# [Activity]
Below are the records; locate each line with the word "circle" and copy it.

Content starts

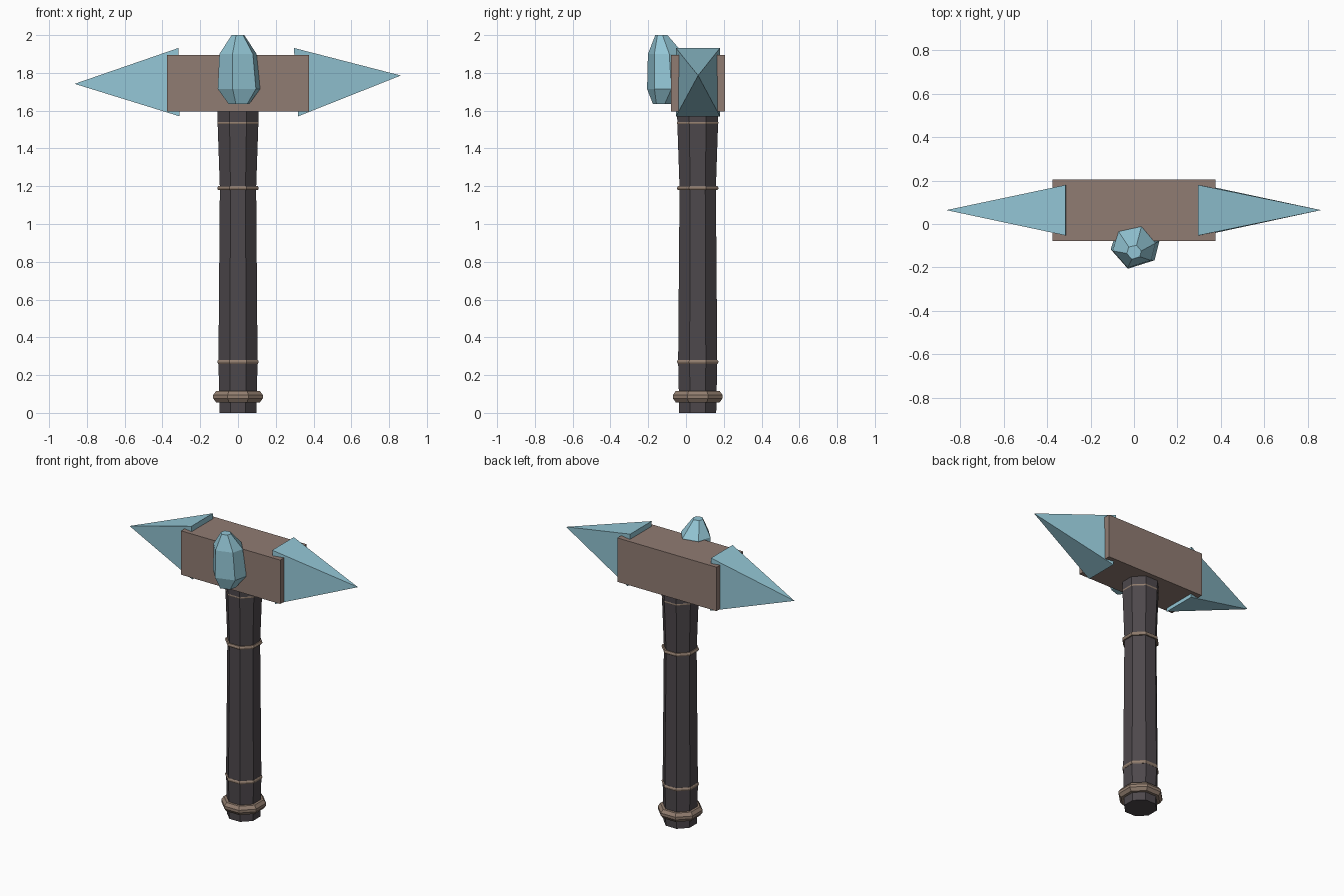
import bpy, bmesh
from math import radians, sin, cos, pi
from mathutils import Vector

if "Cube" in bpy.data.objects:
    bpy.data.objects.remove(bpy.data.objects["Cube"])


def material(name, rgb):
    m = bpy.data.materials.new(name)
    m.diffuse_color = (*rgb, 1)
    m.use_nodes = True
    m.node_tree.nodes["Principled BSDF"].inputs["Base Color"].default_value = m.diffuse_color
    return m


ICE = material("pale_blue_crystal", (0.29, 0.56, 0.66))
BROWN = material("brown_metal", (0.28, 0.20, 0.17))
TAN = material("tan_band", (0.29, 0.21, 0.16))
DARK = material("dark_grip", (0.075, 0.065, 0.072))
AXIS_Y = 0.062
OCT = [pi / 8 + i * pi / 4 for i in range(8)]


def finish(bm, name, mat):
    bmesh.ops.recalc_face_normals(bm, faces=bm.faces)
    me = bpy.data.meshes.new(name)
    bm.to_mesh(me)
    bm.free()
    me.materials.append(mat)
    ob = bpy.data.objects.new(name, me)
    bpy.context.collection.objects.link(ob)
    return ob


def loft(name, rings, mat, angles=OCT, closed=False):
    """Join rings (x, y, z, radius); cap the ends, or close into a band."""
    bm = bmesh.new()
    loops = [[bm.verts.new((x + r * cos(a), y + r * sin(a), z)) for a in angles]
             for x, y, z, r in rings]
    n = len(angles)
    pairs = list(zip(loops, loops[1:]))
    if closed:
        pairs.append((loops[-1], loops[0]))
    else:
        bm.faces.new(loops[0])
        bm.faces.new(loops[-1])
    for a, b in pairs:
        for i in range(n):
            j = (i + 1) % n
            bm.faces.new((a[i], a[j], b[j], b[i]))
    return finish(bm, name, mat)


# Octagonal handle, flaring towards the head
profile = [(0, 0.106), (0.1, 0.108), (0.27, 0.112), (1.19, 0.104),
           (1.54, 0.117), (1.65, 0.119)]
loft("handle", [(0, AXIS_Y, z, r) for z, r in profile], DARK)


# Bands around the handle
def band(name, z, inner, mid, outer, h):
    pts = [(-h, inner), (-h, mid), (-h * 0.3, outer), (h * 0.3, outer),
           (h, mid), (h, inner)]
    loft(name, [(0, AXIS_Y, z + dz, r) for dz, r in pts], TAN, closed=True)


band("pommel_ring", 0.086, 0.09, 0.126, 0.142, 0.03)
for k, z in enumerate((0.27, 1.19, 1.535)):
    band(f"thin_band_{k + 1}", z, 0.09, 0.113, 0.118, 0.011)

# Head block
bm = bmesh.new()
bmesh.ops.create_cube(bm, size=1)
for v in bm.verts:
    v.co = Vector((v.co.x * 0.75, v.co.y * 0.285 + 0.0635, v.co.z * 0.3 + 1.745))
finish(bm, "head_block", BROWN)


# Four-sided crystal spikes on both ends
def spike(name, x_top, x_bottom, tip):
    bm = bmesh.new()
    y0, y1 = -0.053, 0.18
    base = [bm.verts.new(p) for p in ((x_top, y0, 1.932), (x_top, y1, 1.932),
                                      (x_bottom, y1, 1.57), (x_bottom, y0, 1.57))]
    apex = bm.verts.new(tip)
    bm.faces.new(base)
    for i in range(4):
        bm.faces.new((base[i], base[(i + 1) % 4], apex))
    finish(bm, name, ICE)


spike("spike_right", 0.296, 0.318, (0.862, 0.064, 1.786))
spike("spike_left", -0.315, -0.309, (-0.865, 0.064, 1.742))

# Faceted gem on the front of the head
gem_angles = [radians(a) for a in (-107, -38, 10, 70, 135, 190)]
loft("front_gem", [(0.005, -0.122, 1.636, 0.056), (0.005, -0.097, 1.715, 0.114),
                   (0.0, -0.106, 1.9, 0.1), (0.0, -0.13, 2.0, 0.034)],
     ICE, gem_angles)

Content ends
Content starts

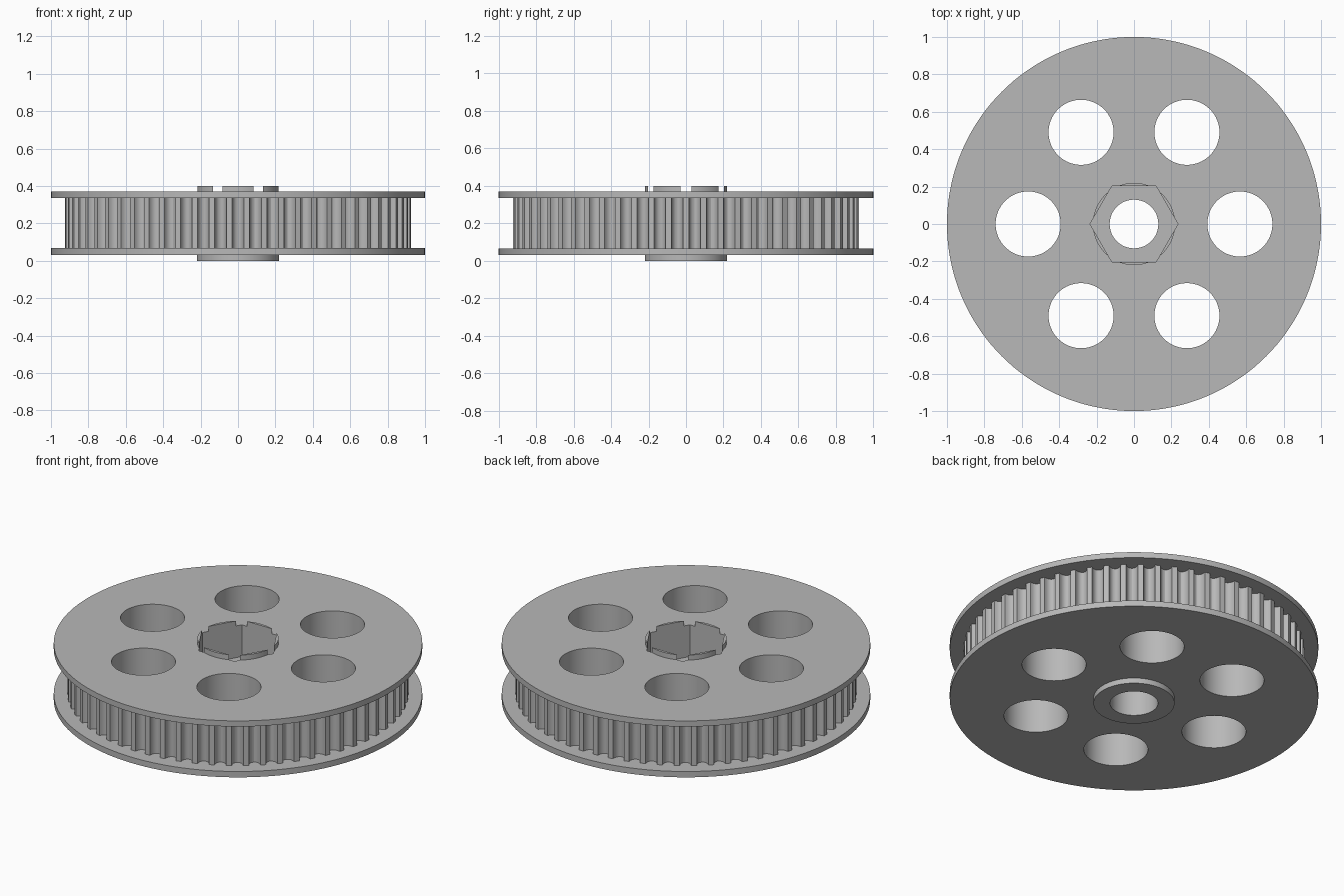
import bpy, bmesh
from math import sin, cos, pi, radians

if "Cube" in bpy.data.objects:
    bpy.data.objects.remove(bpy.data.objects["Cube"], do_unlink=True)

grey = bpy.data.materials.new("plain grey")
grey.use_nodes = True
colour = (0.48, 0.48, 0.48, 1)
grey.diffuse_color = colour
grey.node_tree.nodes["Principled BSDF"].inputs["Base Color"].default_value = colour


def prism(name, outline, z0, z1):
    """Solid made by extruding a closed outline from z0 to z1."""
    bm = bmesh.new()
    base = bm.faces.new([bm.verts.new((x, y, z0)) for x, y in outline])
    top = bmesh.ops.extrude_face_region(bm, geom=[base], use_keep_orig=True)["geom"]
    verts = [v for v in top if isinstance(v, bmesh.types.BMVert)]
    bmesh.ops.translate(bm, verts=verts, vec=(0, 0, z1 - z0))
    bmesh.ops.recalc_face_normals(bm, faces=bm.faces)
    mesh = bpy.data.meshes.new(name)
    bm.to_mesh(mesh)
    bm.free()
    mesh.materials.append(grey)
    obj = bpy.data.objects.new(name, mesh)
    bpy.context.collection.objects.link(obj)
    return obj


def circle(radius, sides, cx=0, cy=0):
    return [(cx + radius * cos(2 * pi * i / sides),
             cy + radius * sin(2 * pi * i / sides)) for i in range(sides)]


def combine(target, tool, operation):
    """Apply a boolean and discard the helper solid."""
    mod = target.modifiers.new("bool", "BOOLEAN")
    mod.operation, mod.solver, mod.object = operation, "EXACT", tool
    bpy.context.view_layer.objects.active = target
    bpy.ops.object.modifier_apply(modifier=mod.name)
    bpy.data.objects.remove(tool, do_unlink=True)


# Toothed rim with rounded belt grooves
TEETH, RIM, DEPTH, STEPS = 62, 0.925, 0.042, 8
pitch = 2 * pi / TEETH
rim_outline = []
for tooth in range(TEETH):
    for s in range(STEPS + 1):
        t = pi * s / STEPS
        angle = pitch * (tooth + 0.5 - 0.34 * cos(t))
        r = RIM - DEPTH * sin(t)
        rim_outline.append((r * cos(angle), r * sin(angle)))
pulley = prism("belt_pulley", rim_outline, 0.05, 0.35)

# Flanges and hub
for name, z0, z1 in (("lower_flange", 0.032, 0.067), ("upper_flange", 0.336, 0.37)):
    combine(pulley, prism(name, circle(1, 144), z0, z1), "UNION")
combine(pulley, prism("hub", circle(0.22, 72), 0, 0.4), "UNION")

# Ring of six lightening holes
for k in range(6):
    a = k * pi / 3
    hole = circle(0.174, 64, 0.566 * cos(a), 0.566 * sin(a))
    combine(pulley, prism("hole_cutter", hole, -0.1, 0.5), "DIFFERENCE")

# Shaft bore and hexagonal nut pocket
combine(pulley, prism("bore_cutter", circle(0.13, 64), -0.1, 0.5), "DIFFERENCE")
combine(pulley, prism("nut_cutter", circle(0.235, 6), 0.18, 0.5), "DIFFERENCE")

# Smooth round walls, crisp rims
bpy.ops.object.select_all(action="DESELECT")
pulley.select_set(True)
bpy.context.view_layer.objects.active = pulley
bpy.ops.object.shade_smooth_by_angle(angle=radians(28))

Content ends
Content starts

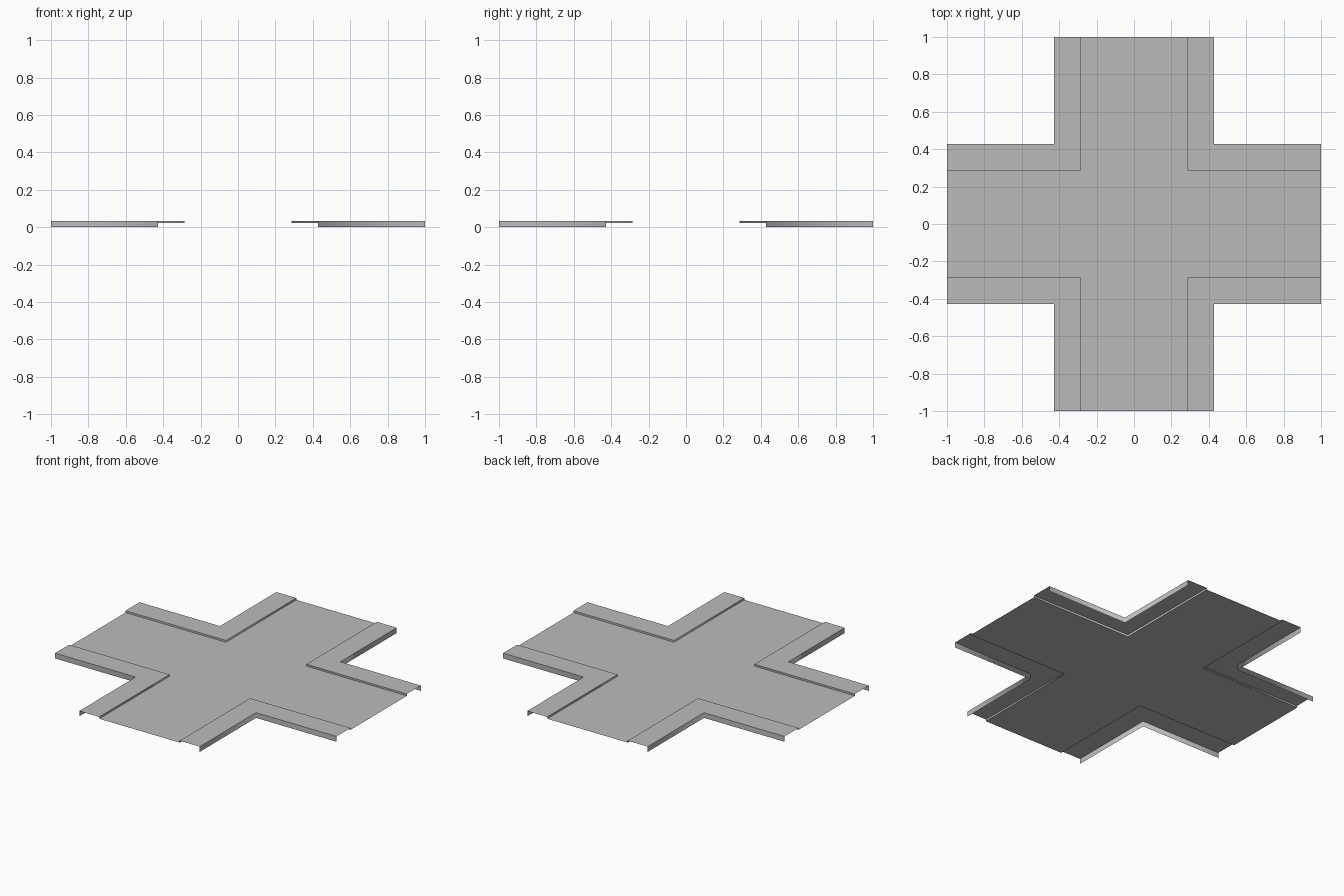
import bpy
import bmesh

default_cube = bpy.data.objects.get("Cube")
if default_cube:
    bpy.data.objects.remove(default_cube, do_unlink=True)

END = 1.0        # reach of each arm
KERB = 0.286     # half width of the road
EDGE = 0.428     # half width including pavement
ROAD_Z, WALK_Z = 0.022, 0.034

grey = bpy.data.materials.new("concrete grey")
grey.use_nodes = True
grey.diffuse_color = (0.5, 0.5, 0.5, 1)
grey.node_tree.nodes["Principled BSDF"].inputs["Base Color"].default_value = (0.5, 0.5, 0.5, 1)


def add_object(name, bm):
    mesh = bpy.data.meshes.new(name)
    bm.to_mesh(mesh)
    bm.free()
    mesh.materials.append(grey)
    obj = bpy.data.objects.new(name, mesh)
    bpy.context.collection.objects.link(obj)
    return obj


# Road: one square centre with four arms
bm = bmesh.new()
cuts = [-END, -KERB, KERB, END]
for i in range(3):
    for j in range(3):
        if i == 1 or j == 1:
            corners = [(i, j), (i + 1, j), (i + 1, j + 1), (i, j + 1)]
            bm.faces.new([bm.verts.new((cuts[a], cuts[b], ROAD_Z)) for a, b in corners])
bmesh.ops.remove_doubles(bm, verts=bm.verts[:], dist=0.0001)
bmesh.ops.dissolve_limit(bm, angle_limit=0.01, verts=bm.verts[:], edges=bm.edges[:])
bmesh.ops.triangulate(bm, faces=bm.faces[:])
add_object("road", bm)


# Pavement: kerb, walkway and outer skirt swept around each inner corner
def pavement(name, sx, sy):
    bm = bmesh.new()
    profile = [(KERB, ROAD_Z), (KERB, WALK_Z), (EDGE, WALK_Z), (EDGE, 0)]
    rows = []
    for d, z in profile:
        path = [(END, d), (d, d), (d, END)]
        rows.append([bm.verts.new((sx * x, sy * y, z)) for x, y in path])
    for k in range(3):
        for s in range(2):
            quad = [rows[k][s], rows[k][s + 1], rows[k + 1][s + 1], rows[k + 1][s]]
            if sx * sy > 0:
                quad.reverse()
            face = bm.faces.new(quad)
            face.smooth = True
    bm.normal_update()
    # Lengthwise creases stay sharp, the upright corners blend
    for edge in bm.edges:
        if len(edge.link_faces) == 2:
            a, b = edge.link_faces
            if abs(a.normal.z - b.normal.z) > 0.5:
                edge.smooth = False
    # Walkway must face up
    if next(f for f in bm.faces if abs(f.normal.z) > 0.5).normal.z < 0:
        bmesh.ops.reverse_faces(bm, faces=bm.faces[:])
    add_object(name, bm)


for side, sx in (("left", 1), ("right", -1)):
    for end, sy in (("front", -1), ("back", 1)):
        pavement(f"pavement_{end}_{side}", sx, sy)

Content ends

# [Solution to this task]
def circle(radius, sides, cx=0, cy=0):
    combine(pulley, prism(name, circle(1, 144), z0, z1), "UNION")
combine(pulley, prism("hub", circle(0.22, 72), 0, 0.4), "UNION")
    hole = circle(0.174, 64, 0.566 * cos(a), 0.566 * sin(a))
combine(pulley, prism("bore_cutter", circle(0.13, 64), -0.1, 0.5), "DIFFERENCE")
combine(pulley, prism("nut_cutter", circle(0.235, 6), 0.18, 0.5), "DIFFERENCE")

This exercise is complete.